in conversation with: Oriele Steiner

Always telling a story, Oriele Steiners painting are emotionally charged and gripping. Often dreamlike situations, she depicts scenes in different shades of impossibility. Even though some of the portrayed happenings can’t be true, there is a certain sense of immediacy and humour. While the themes and subjects she explores change over time, her practice is about what it means and feels to be alive and whatever kind of baggage it may come with. She recently started the series ‘My mouth is bored,’ in which she explores her relationship with food in which she also uses humour and personal experiences. In this conversation with, we talk about why she depicts contorting figures, how her attitude towards colour has changed, and which contemporary artists have influenced her.

What is the most memorable moment during your time in Brighton University? And what do you look forward to the most in attending Slade?

 

The most memorable time at Brighton University was the degree show. The 2 and a half years prior to the show I felt quite disconnected emotionally with my work, it took a long time to get into the groove. A few months before the show, I began to really push myself to create work that I’d be proud of and that I could connect with. I stretched 3 huge canvas’ and made almost life-size scenes of personal eerie family memories - I remember feeling like I had landed at the beginning of something and that I'd finally found my voice. After that, one of those pieces was selected as part of Bloomberg New Contemporaries - a very proud moment of mine :)

 

I’m really looking forward to studying for a Masters. I'm keen to get back into some shared studios and be around other artists from different stages of their careers. I'm also looking forward to group crits where I can discuss my work as it’s developing.





 




Did your mode of production differ before and during the pandemic?


I felt a lot more pressure to make paintings/work physically in my studio before the pandemic. During the pandemic, many artists were unable to go to their studio and with limited space had to make smaller works. However, concepts like the Artist Support Pledge , Blue Shop Cottage Works on Paper shows and many more have helped fund artists whilst studios and galleries have been closed, consequently, works on paper have become a much more celebrated form of art. I’m now much more comfortable working from home, using this space to study/draw and conjure up some ideas ready for when I’m back at the studio.











Your latest works employ a more earthy tones color palette.

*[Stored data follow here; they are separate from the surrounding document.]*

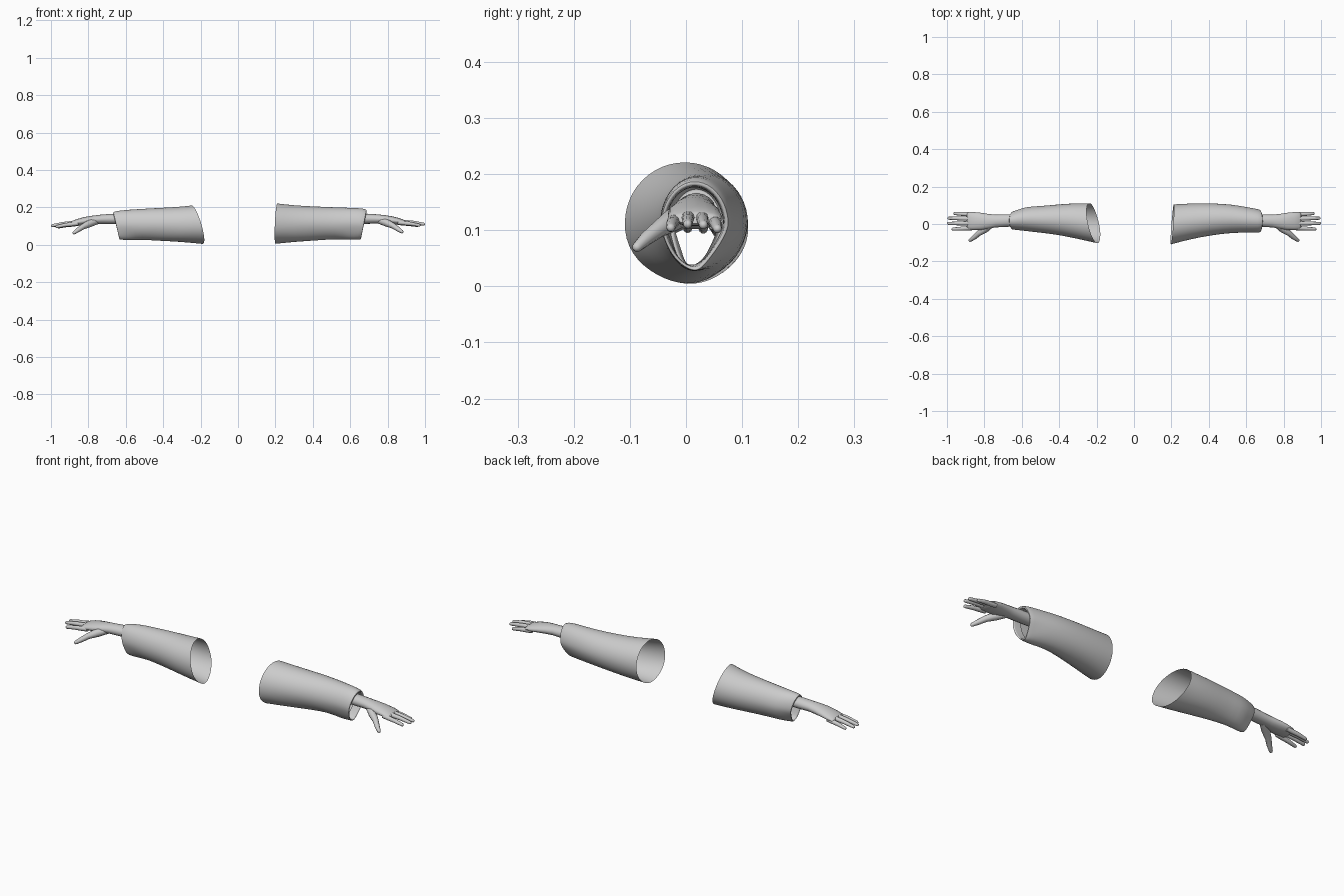
import bpy, bmesh, math
from mathutils import Vector

if "Cube" in bpy.data.objects:
    bpy.data.objects.remove(bpy.data.objects["Cube"])

grey = bpy.data.materials.new("light grey")
grey.diffuse_color = (0.6, 0.6, 0.6, 1)
grey.use_nodes = True
grey.node_tree.nodes["Principled BSDF"].inputs["Base Color"].default_value = grey.diffuse_color


def loft(bm, rings, cap_start=False, cap_end=False):
    """Skin a list of equal-length point rings."""
    vs = [[bm.verts.new(p) for p in r] for r in rings]
    n = len(vs[0])
    for a, b in zip(vs, vs[1:]):
        for i in range(n):
            bm.faces.new((a[i], a[(i + 1) % n], b[(i + 1) % n], b[i]))
    if cap_start:
        bm.faces.new(vs[0])
    if cap_end:
        bm.faces.new(vs[-1])


def finish(bm, name, side, angle=50, levels=0):
    """Mirror to the chosen side, smooth and store as an object."""
    for v in bm.verts:
        v.co.x *= side
    bmesh.ops.recalc_face_normals(bm, faces=bm.faces)
    me = bpy.data.meshes.new(name)
    bm.to_mesh(me)
    bm.free()
    ob = bpy.data.objects.new(name, me)
    bpy.context.collection.objects.link(ob)
    me.materials.append(grey)
    if levels:
        ob.modifiers.new("smooth", "SUBSURF").levels = levels
    bpy.ops.object.select_all(action="DESELECT")
    ob.select_set(True)
    bpy.context.view_layer.objects.active = ob
    bpy.ops.object.shade_smooth_by_angle(angle=math.radians(angle))


def tube(bm, path, radii, n=10):
    """Round tube along a path with a rounded far end."""
    pts = [Vector(p) for p in path]
    d = (pts[-1] - pts[-2]).normalized()
    r = radii[-1]
    pts += [pts[-1] + d * r * 0.6, pts[-1] + d * r * 0.95]
    radii = list(radii) + [r * 0.8, r * 0.35]
    rings = []
    for i, p in enumerate(pts):
        t = (pts[min(i + 1, len(pts) - 1)] - pts[max(i - 1, 0)]).normalized()
        u = t.cross(Vector((0, 0, 1))).normalized()
        w = u.cross(t)
        rings.append([p + radii[i] * (math.cos(a) * u + math.sin(a) * w)
                      for a in (2 * math.pi * k / n for k in range(n))])
    loft(bm, rings, True, True)


def sleeve_ring(x, y0, y1, z0, z1, lean, skew, pinch, n=24):
    """Oval section whose underside narrows to a point as pinch grows."""
    out = []
    for k in range(n):
        a = 2 * math.pi * k / n
        c, s = math.cos(a), math.sin(a)
        low = max(0.0, -s)
        y = (y0 + y1) / 2 + (y1 - y0) / 2 * c * (1 - pinch * low)
        y -= pinch * low * ((y0 + y1) / 2 - 0.005)
        z = (z0 + z1) / 2 + (z1 - z0) / 2 * s
        fold = 0.004 * math.sin(x * 38 + 3 * a) * low
        out.append((x + lean * s + skew * c, y + fold, z + fold * 0.5))
    return out


# Sleeves: x, front y, back y, bottom z, top z, lean, skew, pinch
right_sleeve = [
    (0.205, -0.110, 0.106, 0.004, 0.222, 0.005, 0.008, 0.0),
    (0.30, -0.082, 0.111, 0.014, 0.211, 0.0, 0.0, 0.0),
    (0.42, -0.060, 0.112, 0.024, 0.205, 0.0, 0.0, 0.05),
    (0.52, -0.048, 0.106, 0.029, 0.201, 0.0, 0.0, 0.1),
    (0.60, -0.047, 0.092, 0.027, 0.198, 0.006, 0.0, 0.2),
    (0.655, -0.047, 0.082, 0.025, 0.196, 0.013, 0.0, 0.35),
    (0.675, -0.046, 0.077, 0.025, 0.187, 0.016, 0.0, 0.4)]
left_sleeve = [
    (0.217, -0.104, 0.112, 0.004, 0.211, 0.030, 0.022, 0.0),
    (0.32, -0.077, 0.112, 0.014, 0.202, 0.008, 0.006, 0.0),
    (0.42, -0.056, 0.104, 0.022, 0.198, 0.0, 0.0, 0.05),
    (0.52, -0.045, 0.095, 0.026, 0.192, 0.0, 0.0, 0.1),
    (0.58, -0.038, 0.093, 0.026, 0.188, 0.006, 0.0, 0.15),
    (0.635, -0.032, 0.071, 0.025, 0.182, 0.014, 0.0, 0.35),
    (0.653, -0.030, 0.066, 0.026, 0.174, 0.017, 0.0, 0.4)]
for name, side, rows in (("right_sleeve", 1, right_sleeve), ("left_sleeve", -1, left_sleeve)):
    bm = bmesh.new()
    # turned-in hem inside the cuff
    x, y0, y1, z0, z1, lean, skew, pinch = rows[-1]
    hem = [(x - 0.002, y0 + 0.008, y1 - 0.008, z0 + 0.008, z1 - 0.008, lean, skew, pinch),
           (x - 0.045, y0 + 0.010, y1 - 0.010, z0 + 0.012, z1 - 0.010, lean, skew, pinch)]
    loft(bm, [sleeve_ring(*r) for r in rows + hem])
    finish(bm, name, side, 60, 1)

# Forearm and palm: x, centre y, centre z, half width, half height
palm = [(0.60, 0.020, 0.138, 0.030, 0.027), (0.69, 0.018, 0.139, 0.034, 0.027),
        (0.74, 0.016, 0.138, 0.034, 0.025), (0.78, 0.014, 0.135, 0.040, 0.024),
        (0.82, 0.014, 0.131, 0.046, 0.022), (0.86, 0.016, 0.125, 0.048, 0.018),
        (0.885, 0.017, 0.121, 0.046, 0.013), (0.893, 0.017, 0.120, 0.040, 0.008)]
# Fingers: root y, tip y, tip x
fingers = [(-0.021, -0.027, 0.968), (0.004, 0.003, 0.992),
           (0.028, 0.031, 0.990), (0.050, 0.056, 0.958)]
for name, side, drop in (("right_hand", 1, 0.0), ("left_hand", -1, 0.008)):
    bm = bmesh.new()
    loft(bm, [[(x, yc + w * math.cos(a), zc + h * math.sin(a))
               for a in (2 * math.pi * k / 16 for k in range(16))]
              for x, yc, zc, w, h in palm], True, True)
    for ya, yb, xt in fingers:
        # outer fingers sit a little lower, giving an arched row of knuckles
        sag = 6 * (ya - 0.012) ** 2
        f = lambda t, z: (0.855 + (xt - 0.855) * t, ya + (yb - ya) * t, z - sag)
        tube(bm, [f(0, 0.126), f(0.3, 0.122), f(0.6, 0.119), f(1, 0.111)],
             [0.012, 0.0115, 0.0105, 0.008])
    tube(bm, [(0.755, 0.005, 0.130), (0.795, -0.026, 0.117), (0.830, -0.050, 0.101),
              (0.855, -0.072, 0.084), (0.876, -0.087, 0.070)],
         [0.018, 0.020, 0.015, 0.0125, 0.009])
    for v in bm.verts:
        v.co.z -= drop * max(0.0, (v.co.x - 0.6) / 0.4)
    finish(bm, name, side, 60)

Is there any reason why you started to resort to these colour choices? Does it signify anything?


I used to use colour haphazardly, but I began to feel like colour wasn't tying my paintings together anymore, which is quite an important part of my practice. A year ago, I decided to limit my colour palette to around 3 colours. This helped me understand colour in a completely new way, I began to appreciate colour and tone in its simplest form. When I felt ready, I began adding more colour to my works but with a new found respect and attitude towards it.


Colour is something I love and respect so much that I will now and forever handle with care!










You seemed to play around with the idea of contortion of beings, what is the main message or story of your works?


I’ve always enjoyed contorting figures. This firstly came from experiencing seizures as a teenager - these experiences made everything surreal - especially interacting with people. I became so influenced by the artist Edvard Munch at that time, mostly as I thought his work shared similar themes around emotional distress, loss and the human condition. Naturally, I became influenced by his use of colour and distortion.


Since then my figures have developed in their own way and I’m now much more influenced by contemporary artists such as Sarah Slappey and Elizabeth Glaessner (to name a couple) with their bulbous, fleshy and 3d like figures.

 

I think my work's main message is my experience as a human, what it means and feels to be alive and what baggage that may come with, so the themes change naturally all the time! My most recent body of work ‘My mouth is bored,’ explores my relationship with food using humour and personal experiences - something artists have done at various points in history. The dichotomies of capitalism, personal health, and addiction have become ever present and ever more confusing during the pandemic, so, I am investigating my own relationship with these contradictions through the use of humorous, sarcastic imagery.









 

Do you ever feel like people expect your work to be culturally or even, politically engaged?


I haven't felt anyone expecting anything from my work as I feel the work is really personal and emotionally charged. However, as soon as I put the work out there and it engages with any audience, it naturally becomes political and cultural.

 



Can you please describe your work/style in less than 15 words?

 

Eerie, figurative narrative paintings which explore the human condition.






 





What takes you to cloud 9?

 

Listening to an insanely good playlist when i'm on a role with a painting…. and with a diet coke.



 

What do you think is missing in contemporary culture?

Accessibility for disabled artists

 








Can you tell us something that people would be surprised to know about you?


I’m so transparent about my work and my life, I don't think there’s anything people don’t know!




Do you have any life soundtrack? Like when a sad song comes in and you pretend that you’re in a music video, kind of song.

 

Bob Dylan - Don’t Think Twice It’s Alright


 


To follow the projects Oriele is working on, you can visit her instagram and her website.
All photos courtesy of the artist.
 
where's the frame - ‘in conversation with’ is a weekly series featuring emerging vanguard artists. Stay tuned for more interviews, published every Friday.